The outcome of this discussion may point to solutions you can provide directly or open the door for you to recommend new partners who can help the business address gaps.
Additionally, our survey data highlighted a few areas where HSBs may have some immediate opportunities:
More than half of HSBs (56%) said that the difficulties of the last few years left them with no cash reserves.
Support them by developing a strategy for securing capital to replenish reserves, invest in the business now, or at least building a plan to access capital in the event of a new, unexpected disruption. This could involve helping clients build a stronger relationship with a bank or financial institution – or understanding solutions like Securities Backed Lending as a source of liquidity.
Only 14% of HSBs worked with a consultant to explore new employee benefit offerings. While HSBs indicated that they are hiring, only 18% have increased benefit offerings and more than half (55%) offer no benefits at all. Add value by connecting clients with a benefits pro to address this opportunity.
One of the most common steps HSBs have taken to prepare for future shocks is reducing operating costs (55%), highlighting a desire to find cost savings.
Help your business clients control expenses by considering self-funding their employee health insurance plan, including medical stop-loss solutions that protect them from the impact of large claim activity.
Some HSBs have taken steps to shore-up their risk management profile, including:
While these involve an investment of time, most involve no or limited costs and can go a long way in helping the business build resilience. As a risk management consultant, you have an opportunity to highlight these opportunities for your business clients.
Providing holistic counsel may include enlisting the services of other professionals such as insurance agents, attorneys, cyber security experts, benefits consultants, creditors, and other experts. Leverage your personal or professional connections to bring the right partners to the table.

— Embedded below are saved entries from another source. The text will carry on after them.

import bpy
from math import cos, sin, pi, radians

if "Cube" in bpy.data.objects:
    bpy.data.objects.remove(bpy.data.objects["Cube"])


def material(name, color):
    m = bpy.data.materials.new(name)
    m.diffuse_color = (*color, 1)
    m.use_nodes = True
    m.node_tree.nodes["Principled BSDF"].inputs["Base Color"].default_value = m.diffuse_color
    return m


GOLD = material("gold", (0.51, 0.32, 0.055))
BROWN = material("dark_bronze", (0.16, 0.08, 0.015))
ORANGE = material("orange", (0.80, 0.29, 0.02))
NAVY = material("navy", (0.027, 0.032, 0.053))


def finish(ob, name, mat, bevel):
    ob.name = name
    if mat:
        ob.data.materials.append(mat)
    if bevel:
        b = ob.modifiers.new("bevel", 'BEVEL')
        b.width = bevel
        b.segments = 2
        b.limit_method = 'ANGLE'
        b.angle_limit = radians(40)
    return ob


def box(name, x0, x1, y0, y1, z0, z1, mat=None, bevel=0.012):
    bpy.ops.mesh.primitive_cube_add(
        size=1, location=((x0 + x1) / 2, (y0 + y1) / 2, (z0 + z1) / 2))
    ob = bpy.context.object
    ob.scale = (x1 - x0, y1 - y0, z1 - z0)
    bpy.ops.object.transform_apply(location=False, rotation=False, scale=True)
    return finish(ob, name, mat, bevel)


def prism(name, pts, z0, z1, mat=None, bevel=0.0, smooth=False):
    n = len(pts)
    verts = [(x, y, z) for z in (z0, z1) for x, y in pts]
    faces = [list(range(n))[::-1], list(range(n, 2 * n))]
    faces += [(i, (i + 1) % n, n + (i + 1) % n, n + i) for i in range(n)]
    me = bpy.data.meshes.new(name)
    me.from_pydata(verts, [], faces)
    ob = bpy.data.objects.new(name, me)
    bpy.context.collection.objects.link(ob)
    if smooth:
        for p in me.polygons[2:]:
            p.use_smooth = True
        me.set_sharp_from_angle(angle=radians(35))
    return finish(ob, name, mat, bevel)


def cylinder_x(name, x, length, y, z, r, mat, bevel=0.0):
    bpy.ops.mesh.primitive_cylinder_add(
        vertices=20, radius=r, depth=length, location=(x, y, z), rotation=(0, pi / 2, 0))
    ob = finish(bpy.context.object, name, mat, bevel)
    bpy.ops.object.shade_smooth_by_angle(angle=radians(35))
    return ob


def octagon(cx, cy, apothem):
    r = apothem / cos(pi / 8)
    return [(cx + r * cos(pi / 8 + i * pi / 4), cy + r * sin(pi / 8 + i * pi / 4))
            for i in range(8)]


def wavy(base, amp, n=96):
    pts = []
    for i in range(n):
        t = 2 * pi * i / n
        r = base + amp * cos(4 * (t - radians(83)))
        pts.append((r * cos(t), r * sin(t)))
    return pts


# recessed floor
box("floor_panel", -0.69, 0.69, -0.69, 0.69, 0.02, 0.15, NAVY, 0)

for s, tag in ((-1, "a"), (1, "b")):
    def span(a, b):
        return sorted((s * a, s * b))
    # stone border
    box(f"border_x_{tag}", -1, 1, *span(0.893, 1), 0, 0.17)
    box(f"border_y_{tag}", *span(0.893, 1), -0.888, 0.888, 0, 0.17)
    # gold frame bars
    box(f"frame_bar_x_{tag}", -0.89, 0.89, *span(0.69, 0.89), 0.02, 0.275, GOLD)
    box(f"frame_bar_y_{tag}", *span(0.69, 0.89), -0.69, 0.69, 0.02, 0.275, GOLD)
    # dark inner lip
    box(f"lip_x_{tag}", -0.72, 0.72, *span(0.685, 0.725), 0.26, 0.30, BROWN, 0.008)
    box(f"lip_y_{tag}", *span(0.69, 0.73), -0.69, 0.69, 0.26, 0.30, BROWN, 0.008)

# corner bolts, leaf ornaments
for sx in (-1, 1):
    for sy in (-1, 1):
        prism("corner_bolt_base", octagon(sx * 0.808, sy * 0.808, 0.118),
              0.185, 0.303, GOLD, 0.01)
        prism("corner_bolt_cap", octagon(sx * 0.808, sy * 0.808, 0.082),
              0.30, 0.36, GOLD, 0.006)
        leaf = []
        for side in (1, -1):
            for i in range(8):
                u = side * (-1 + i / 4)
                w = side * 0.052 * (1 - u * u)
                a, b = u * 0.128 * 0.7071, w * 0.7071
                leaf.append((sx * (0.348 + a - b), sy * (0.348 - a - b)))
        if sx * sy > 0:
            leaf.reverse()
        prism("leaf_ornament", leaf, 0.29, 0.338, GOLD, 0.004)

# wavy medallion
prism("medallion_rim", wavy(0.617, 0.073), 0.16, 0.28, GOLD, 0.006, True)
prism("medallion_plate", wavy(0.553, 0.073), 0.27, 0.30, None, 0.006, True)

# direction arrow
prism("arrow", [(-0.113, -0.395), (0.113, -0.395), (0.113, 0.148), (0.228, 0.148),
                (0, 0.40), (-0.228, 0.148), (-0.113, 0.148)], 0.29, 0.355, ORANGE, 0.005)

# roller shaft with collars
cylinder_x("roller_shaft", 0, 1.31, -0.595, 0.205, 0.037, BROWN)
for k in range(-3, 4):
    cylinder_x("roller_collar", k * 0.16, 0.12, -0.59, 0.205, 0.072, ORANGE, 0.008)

Nationwide has created a risk management checklist to help you have conversations with business owners to identify opportunities to enhance their business’ resilience and position you as their risk management consultant.
For more information on the findings of this survey, view this infographic or complete survey results.
Learn more about important considerations for advisors and financial professionals looking to expand their Hispanic client base.